  • It assumes that if the CPE enforces ingress/egress filtering, the CPE will signal the packet drops to the sending node with ICMPv6 Type 1 (Destination Unreachable) Code 5 (Source address failed ingress/egress policy) error messages. While this may be desirable, [RFC2827] does not suggest signaling the packet drops with ICMPv6 error messages, let alone the use of specific error messages (such as Type 1 Code 5) as suggested.
  • ICMPv6 Type 1 Code 5 could be interpreted as the employed address being stale, but also as a selected route being inappropriate/suboptimal. If the later, deprecating addresses or invalidating addresses upon receipt of these error messages would be inappropriate.
  • Reacting to these error messages would create a new attack vector that could be exploited from remote networks. This is of particular concern since ICMP-based attacks do not even require that the Source Address of the attack packets be spoofed [RFC5927].

A.2. On a Possible Improvement to Source Address Selection

[RFC6724] specifies source address selection (SAS) for IPv6. Conceptually, it sorts the candidate set of source addresses for a given destination, based on a number of pair-wise comparison rules that must be successively applied until there is a "winning" address.

An implementation might improve source address selection, and prefer the most-recently advertised information. In order to incorporate the "freshness" of information in source address selection, an implementation would be updated as follows:

  • The node is assumed to maintain a timer/counter that is updated at least once per second. For example, the time(2) function from unix-like systems could be employed for this purpose.
  • The local information associated with each prefix advertised via RAs on the local network is augmented with a "LastAdvertised" timestamp value. Whenever an RA with a PIO with the "A" bit set for such prefix is received, the "LastAdvertised" timestamp is updated with the current value of the timer/counter.
  • [RFC6724] is updated such that this rule is incorporated:

    Rule 7.5: Prefer fresh information
    If one of the two source addresses corresponds to a prefix that has been more recently advertised, say LastAdvertised(SA) > LastAdvertised(SA), then prefer that address (SA in our case).

A clear benefit of this approach is that a host will normally prefer "fresh" addresses over possibly stale addresses.

However, there are a number of drawbacks associated with this approach:

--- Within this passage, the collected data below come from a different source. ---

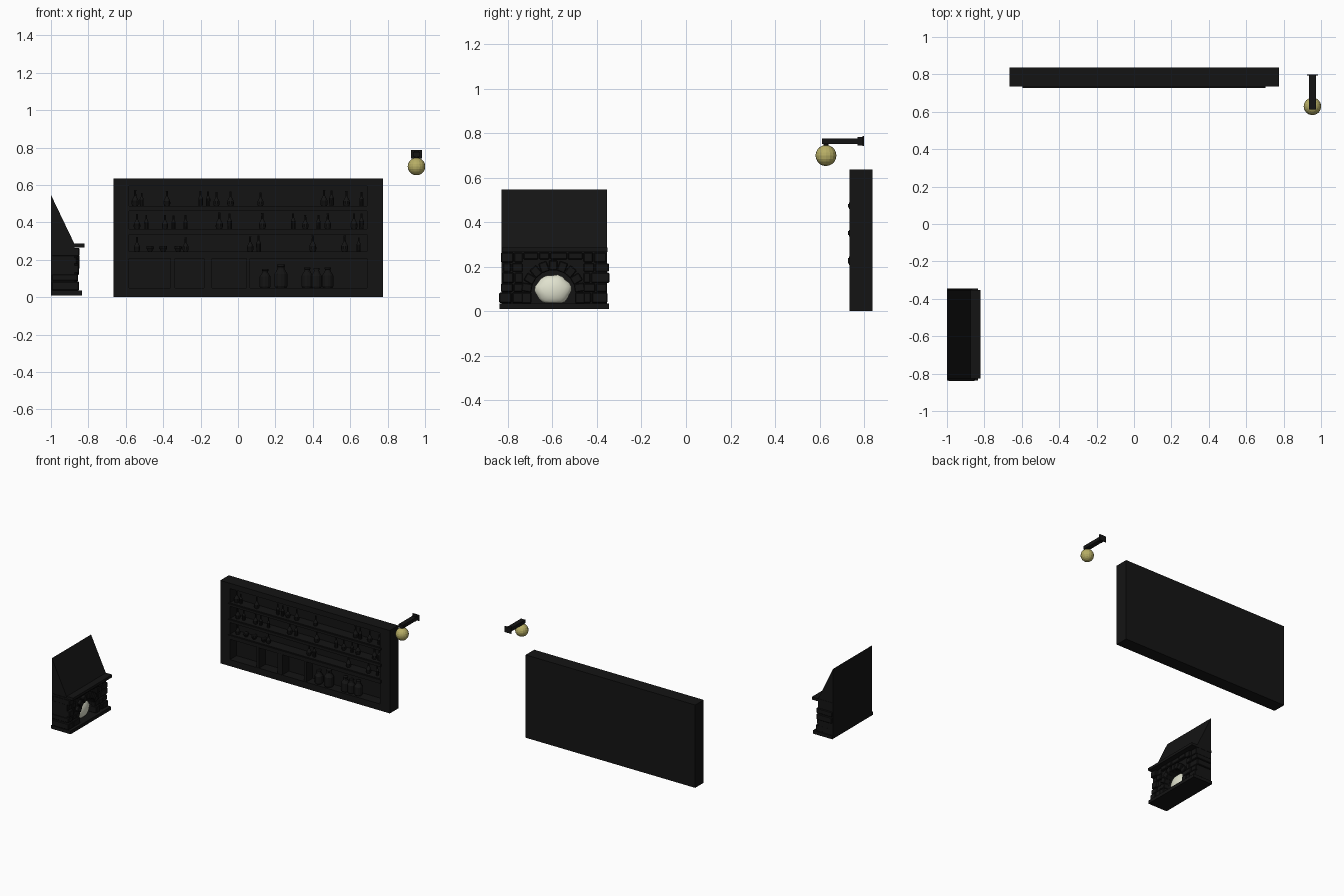
import bpy, bmesh, math, random
from mathutils import Matrix, Vector

if "Cube" in bpy.data.objects:
    bpy.data.objects.remove(bpy.data.objects["Cube"])
random.seed(4)

def mat(name, c):
    m = bpy.data.materials.new(name)
    m.diffuse_color = (*c, 1)
    m.use_nodes = True
    m.node_tree.nodes["Principled BSDF"].inputs["Base Color"].default_value = m.diffuse_color
    return m

BLACK = mat("charcoal", (0.007, 0.007, 0.007))
FIRE = mat("pale_fire", (0.75, 0.76, 0.62))
GLOW = mat("lamp_glass", (0.47, 0.42, 0.13))

def finish(name, bm, m=BLACK, smooth=False):
    bmesh.ops.recalc_face_normals(bm, faces=bm.faces)
    me = bpy.data.meshes.new(name)
    bm.to_mesh(me)
    bm.free()
    me.materials.append(m)
    o = bpy.data.objects.new(name, me)
    bpy.context.collection.objects.link(o)
    if smooth:
        for p in me.polygons:
            p.use_smooth = True
    return o

def add_box(bm, x0, x1, y0, y1, z0, z1, rot=None):
    M = Matrix.Translation(((x0 + x1) / 2, (y0 + y1) / 2, (z0 + z1) / 2))
    if rot:
        M = M @ rot
    M = M @ Matrix.Diagonal((x1 - x0, y1 - y0, z1 - z0, 1))
    bmesh.ops.create_cube(bm, size=1, matrix=M)

def box(name, *d):
    bm = bmesh.new()
    add_box(bm, *d)
    return finish(name, bm)

def prism(name, pts, to3d, vec):
    bm = bmesh.new()
    f = bm.faces.new([bm.verts.new(to3d(*p)) for p in pts])
    r = bmesh.ops.extrude_face_region(bm, geom=[f])
    bmesh.ops.translate(bm, vec=vec, verts=[g for g in r["geom"] if isinstance(g, bmesh.types.BMVert)])
    return finish(name, bm)

def add_lathe(bm, prof, x, y, z, n=10):
    rings = []
    for r, h in prof:
        rings.append([bm.verts.new((x + r * math.cos(2 * math.pi * i / n),
                                    y + r * math.sin(2 * math.pi * i / n), z + h)) for i in range(n)])
    for a, b in zip(rings, rings[1:]):
        for i in range(n):
            bm.faces.new((a[i], a[(i + 1) % n], b[(i + 1) % n], b[i]))
    bm.faces.new(rings[0][::-1])
    bm.faces.new(rings[-1])

# Cabinet carcass
X0, X1, L, R = -0.665, 0.775, -0.583, 0.69
box("cabinet_back", X0, X1, 0.815, 0.838, 0, 0.636)
box("cabinet_side_left", X0, L, 0.735, 0.82, 0, 0.636)
box("cabinet_side_right", R, X1, 0.735, 0.82, 0, 0.636)
box("cabinet_top", L, R, 0.735, 0.82, 0.595, 0.636)
box("cabinet_plinth", L, R, 0.735, 0.82, 0, 0.05)

# Shelves with thin front lips, and lower dividers
shelves = [(0.207, 0.245), (0.335, 0.365), (0.46, 0.487)]
for i, (a, b) in enumerate(shelves):
    box(f"shelf_{i + 1}", L, R, 0.733, 0.82, a, b)
    box(f"shelf_lip_{i + 1}", L - 0.012, R + 0.012, 0.728, 0.737, a + 0.006, b - 0.006)
for i, (a, b) in enumerate([(-0.36, -0.337), (-0.182, -0.139), (0.045, 0.064)]):
    box(f"lower_divider_{i + 1}", a, b, 0.738, 0.82, 0.05, 0.207)

# Bottles standing on the shelves
flask = [(0.014, 0), (0.018, 0.012), (0.017, 0.028), (0.006, 0.05), (0.005, 0.075), (0.007, 0.08)]
slim = [(0.011, 0), (0.012, 0.04), (0.005, 0.055), (0.005, 0.078)]
cup = [(0.012, 0), (0.022, 0.018), (0.02, 0.03)]
rows = {
    0.245: [(-.54, 0), (-.47, 2), (-.40, 2), (-.32, 2), (-.28, 0), (.065, 0), (.11, 1), (.40, 0), (.57, 0), (.645, 1)],
    0.365: [(-.54, 0), (-.49, 1), (-.39, 0), (-.345, 1), (-.28, 1), (-.10, 0), (-.045, 1), (.13, 0), (.295, 1),
            (.36, 0), (.43, 1), (.48, 0), (.62, 0), (.66, 1)],
    0.487: [(-.55, 0), (-.515, 1), (-.38, 0), (-.20, 1), (-.16, 1), (-.115, 0), (-.04, 0), (.12, 0), (.46, 0),
            (.50, 1), (.58, 0), (.66, 1)],
}
bm = bmesh.new()
for z, row in rows.items():
    for x, k in row:
        s = random.uniform(0.9, 1.1)
        add_lathe(bm, [(r * s, h * s) for r, h in (flask, slim, cup)[k]], x, 0.77, z)
finish("small_bottles", bm)

# Large jars in the lower right bay
jar = [(0.85, 0), (1, 0.08), (1, 0.6), (0.55, 0.8), (0.5, 0.9), (0.6, 0.92), (0.6, 1)]
bm = bmesh.new()
for x, r, h in [(.145, .03, .10), (.23, .035, .125), (.37, .03, .11), (.42, .028, .105), (.48, .03, .11)]:
    add_lathe(bm, [(r * a, h * b) for a, b in jar], x, 0.775, 0.05, 12)
finish("large_jars", bm)

# Fireplace body with arched opening
CY, CZ, RI = -0.597, 0.085, 0.1
Y0, Y1 = -0.83, -0.354
arch = [(CY + RI * math.cos(t * math.pi / 10), CZ + RI * math.sin(t * math.pi / 10)) for t in range(11)]
pts = [(Y0, 0.02), (Y0, 0.275), (Y1, 0.275), (Y1, 0.02), (CY + RI, 0.02)] + arch + [(CY - RI, 0.02)]
prism("fireplace_body", pts, lambda y, z: (-0.99, y, z), (0.117, 0, 0))
box("fireplace_back", -1, -0.985, Y0, Y1, 0.01, 0.3)
box("hearth_slab", -1, -0.835, -0.838, -0.346, 0.01, 0.035)
box("mantel_shelf", -1, -0.822, -0.826, -0.352, 0.266, 0.286)
prism("chimney_hood", [(-1, 0.547), (-1, 0.28), (-0.872, 0.28)], lambda x, z: (x, Y0, z), (0, Y1 - Y0, 0))

# Pillar stones wrap round the sides
bm = bmesh.new()
for side in (-1, 1):
    z = 0.035
    for h in (0.05, 0.04, 0.05, 0.042, 0.049):
        out = CY + side * random.uniform(0.232, 0.252) + 0.005
        mid = CY + side * random.uniform(0.165, 0.2)
        inn = CY + side * 0.135
        for a, b, back in ((out, mid, -0.995), (mid, inn, -0.9)):
            a, b = sorted((a, b))
            add_box(bm, back, random.uniform(-0.868, -0.848), a + 0.002, b - 0.002, z + 0.002, z + h - 0.002)
        z += h
# Stones above the arch
y = CY - 0.135
for w in (0.07, 0.05, 0.08, 0.07):
    add_box(bm, -0.9, random.uniform(-0.868, -0.852), y + 0.002, y + w - 0.002, 0.232, 0.264)
    y += w
# Arch ring stones
for i in range(9):
    t = math.pi * (i + 0.5) / 9
    c, r = random.uniform(-0.86, -0.848), RI + 0.02
    y, z = CY + r * math.cos(t), CZ + r * math.sin(t)
    add_box(bm, -0.9, c, y - 0.023, y + 0.023, z - 0.019, z + 0.019, Matrix.Rotation(t, 4, 'X'))
for s in (-1, 1):
    add_box(bm, -0.9, -0.853, CY + s * 0.12 - 0.022, CY + s * 0.12 + 0.022, 0.035, 0.084)
stones = finish("fireplace_stones", bm)
bev = stones.modifiers.new("worn_edges", 'BEVEL')
bev.width, bev.segments = 0.004, 1

# Fire, a lumpy blob with pointed tongues
bm = bmesh.new()
bmesh.ops.create_icosphere(bm, subdivisions=3, radius=1)
for v in bm.verts:
    a = math.atan2(v.co.z, v.co.y)
    k = 1 + 0.1 * abs(math.sin(3.5 * a + 0.6)) * (v.co.z > -0.2) + random.uniform(-0.02, 0.02)
    v.co = Vector((-0.915 + 0.042 * v.co.x, CY + 0.077 * k * v.co.y, max(0.036, 0.092 + 0.068 * k * v.co.z)))
finish("fire", bm, FIRE, True)

# Wall lamp
LX, LY = 0.954, 0.629
box("lamp_wall_plate", 0.925, 0.983, 0.793, 0.8, 0.742, 0.786)
box("lamp_arm", 0.936, 0.972, 0.612, 0.795, 0.75, 0.776)
box("lamp_arm_bracket", 0.94, 0.968, 0.77, 0.795, 0.744, 0.782)
bm = bmesh.new()
add_lathe(bm, [(0.014, 0), (0.01, 0.02)], LX, LY, 0.735)
finish("lamp_cap", bm)
bm = bmesh.new()
bmesh.ops.create_uvsphere(bm, u_segments=16, v_segments=10, radius=0.047, matrix=Matrix.Translation((LX, LY, 0.699)))
finish("lamp_globe", bm, GLOW)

  • In scenarios where multiple prefixes are being advertised on the same LAN segment, the new SAS rule is *guaranteed* to result in non-deterministic behaviour, with hosts frequently changing the default source address. This is certainly not desirable from a troubleshooting perspective.
  • Since the rule must be incorporated before "Rule 8: Use longest matching prefix" from [RFC6724], it may lead to suboptimal paths.
  • This new rule may help to improve the selection of a source address, but it does not help with the housekeeping (garbage collection) of configured information:

    • If the stale prefix is re-used in another network, nodes employing stale addresses and routes for this prefix will be unable to communicate with the new "owner" of the prefix, since the stale prefix will most likely be considered "on-link".
    • Given that the currently recommended default value for the "Valid Lifetime" of PIOs is 2592000 seconds (30 days), it would take too long for hosts to remove the configured addresses and routes for the stale prefix. While the proposed update in Section 4.1 of this document would mitigate this problem, the lifetimes advertised by the local SLAAC router are not under the control of hosts.

As a result, updating IPv6 source address selection does not relieve nodes from improving their SLAAC implementations as specified in Section 4, if at all desirable. On the other hand, the algorithm specified in Section 4.5 would result in Rule 3 of [RFC6724] employing fresh addresses, without leading to non-deterministic behaviour.

Authors' Addresses

Fernando Gont
SI6 Networks
Segurola y Habana 4310, 7mo Piso
Villa Devoto
Ciudad Autonoma de Buenos Aires
Jan Zorz
Richard Patterson
Sky UK